* Action item: The lines to reproduce run from the one containing "# Fork neck" to the end of the listing. Reproduce them exactly, both ends included, and nothing else.
____
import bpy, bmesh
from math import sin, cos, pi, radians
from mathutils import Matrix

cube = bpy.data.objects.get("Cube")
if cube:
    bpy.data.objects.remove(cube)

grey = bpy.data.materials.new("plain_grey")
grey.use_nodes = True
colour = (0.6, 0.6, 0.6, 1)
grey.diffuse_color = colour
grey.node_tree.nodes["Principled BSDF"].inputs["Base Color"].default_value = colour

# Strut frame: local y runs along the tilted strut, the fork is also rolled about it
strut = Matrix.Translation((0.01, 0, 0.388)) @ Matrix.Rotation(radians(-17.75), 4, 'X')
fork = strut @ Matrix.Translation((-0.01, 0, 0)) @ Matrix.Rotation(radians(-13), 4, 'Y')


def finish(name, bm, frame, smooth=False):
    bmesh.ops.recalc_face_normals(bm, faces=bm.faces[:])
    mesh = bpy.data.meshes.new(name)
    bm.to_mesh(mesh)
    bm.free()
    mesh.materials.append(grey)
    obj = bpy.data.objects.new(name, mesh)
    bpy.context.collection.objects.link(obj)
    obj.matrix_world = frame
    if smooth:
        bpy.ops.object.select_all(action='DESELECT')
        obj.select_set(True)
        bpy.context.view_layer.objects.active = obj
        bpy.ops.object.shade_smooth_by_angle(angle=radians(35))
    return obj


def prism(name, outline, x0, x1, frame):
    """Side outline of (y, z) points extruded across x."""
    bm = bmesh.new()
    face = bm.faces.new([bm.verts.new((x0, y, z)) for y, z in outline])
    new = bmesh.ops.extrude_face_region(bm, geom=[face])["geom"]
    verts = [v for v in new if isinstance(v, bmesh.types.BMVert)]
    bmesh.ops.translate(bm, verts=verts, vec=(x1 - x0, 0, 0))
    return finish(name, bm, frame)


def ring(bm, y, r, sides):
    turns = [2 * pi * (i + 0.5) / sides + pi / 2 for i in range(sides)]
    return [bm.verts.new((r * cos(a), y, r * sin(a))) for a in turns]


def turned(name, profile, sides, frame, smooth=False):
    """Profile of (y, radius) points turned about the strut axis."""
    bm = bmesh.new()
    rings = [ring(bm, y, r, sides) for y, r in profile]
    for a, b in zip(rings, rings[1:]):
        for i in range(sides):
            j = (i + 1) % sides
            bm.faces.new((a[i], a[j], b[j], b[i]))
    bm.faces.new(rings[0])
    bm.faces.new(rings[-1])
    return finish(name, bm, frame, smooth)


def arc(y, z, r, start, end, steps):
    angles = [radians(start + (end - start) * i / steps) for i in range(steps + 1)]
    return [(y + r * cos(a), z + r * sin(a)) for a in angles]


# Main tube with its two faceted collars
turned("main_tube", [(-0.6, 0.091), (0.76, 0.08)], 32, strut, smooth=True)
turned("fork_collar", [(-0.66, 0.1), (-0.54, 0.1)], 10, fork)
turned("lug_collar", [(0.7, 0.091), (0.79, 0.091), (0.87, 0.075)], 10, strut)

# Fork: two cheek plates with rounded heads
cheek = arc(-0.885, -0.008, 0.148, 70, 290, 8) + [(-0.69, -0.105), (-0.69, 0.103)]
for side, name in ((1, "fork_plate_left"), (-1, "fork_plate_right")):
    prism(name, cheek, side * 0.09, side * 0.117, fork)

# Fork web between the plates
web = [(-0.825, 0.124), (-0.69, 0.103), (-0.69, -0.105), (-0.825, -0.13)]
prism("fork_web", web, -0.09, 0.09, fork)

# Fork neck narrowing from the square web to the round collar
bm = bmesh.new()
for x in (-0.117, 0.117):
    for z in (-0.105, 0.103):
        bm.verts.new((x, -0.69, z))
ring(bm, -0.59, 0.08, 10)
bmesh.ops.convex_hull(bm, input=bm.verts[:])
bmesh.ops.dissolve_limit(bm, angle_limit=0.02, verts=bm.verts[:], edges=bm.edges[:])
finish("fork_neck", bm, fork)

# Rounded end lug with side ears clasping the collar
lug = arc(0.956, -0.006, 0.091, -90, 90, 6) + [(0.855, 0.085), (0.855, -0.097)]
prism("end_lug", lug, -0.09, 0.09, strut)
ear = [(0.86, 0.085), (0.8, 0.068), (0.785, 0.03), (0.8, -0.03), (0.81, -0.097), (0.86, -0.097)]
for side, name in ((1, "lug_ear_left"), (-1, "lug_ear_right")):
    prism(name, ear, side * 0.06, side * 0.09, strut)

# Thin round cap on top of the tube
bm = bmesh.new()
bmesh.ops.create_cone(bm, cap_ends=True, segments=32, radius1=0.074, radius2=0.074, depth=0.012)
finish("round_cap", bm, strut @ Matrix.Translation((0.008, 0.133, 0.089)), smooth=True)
____
* Reply to the exercise:
# Fork neck narrowing from the square web to the round collar
bm = bmesh.new()
for x in (-0.117, 0.117):
    for z in (-0.105, 0.103):
        bm.verts.new((x, -0.69, z))
ring(bm, -0.59, 0.08, 10)
bmesh.ops.convex_hull(bm, input=bm.verts[:])
bmesh.ops.dissolve_limit(bm, angle_limit=0.02, verts=bm.verts[:], edges=bm.edges[:])
finish("fork_neck", bm, fork)

# Rounded end lug with side ears clasping the collar
lug = arc(0.956, -0.006, 0.091, -90, 90, 6) + [(0.855, 0.085), (0.855, -0.097)]
prism("end_lug", lug, -0.09, 0.09, strut)
ear = [(0.86, 0.085), (0.8, 0.068), (0.785, 0.03), (0.8, -0.03), (0.81, -0.097), (0.86, -0.097)]
for side, name in ((1, "lug_ear_left"), (-1, "lug_ear_right")):
    prism(name, ear, side * 0.06, side * 0.09, strut)

# Thin round cap on top of the tube
bm = bmesh.new()
bmesh.ops.create_cone(bm, cap_ends=True, segments=32, radius1=0.074, radius2=0.074, depth=0.012)
finish("round_cap", bm, strut @ Matrix.Translation((0.008, 0.133, 0.089)), smooth=True)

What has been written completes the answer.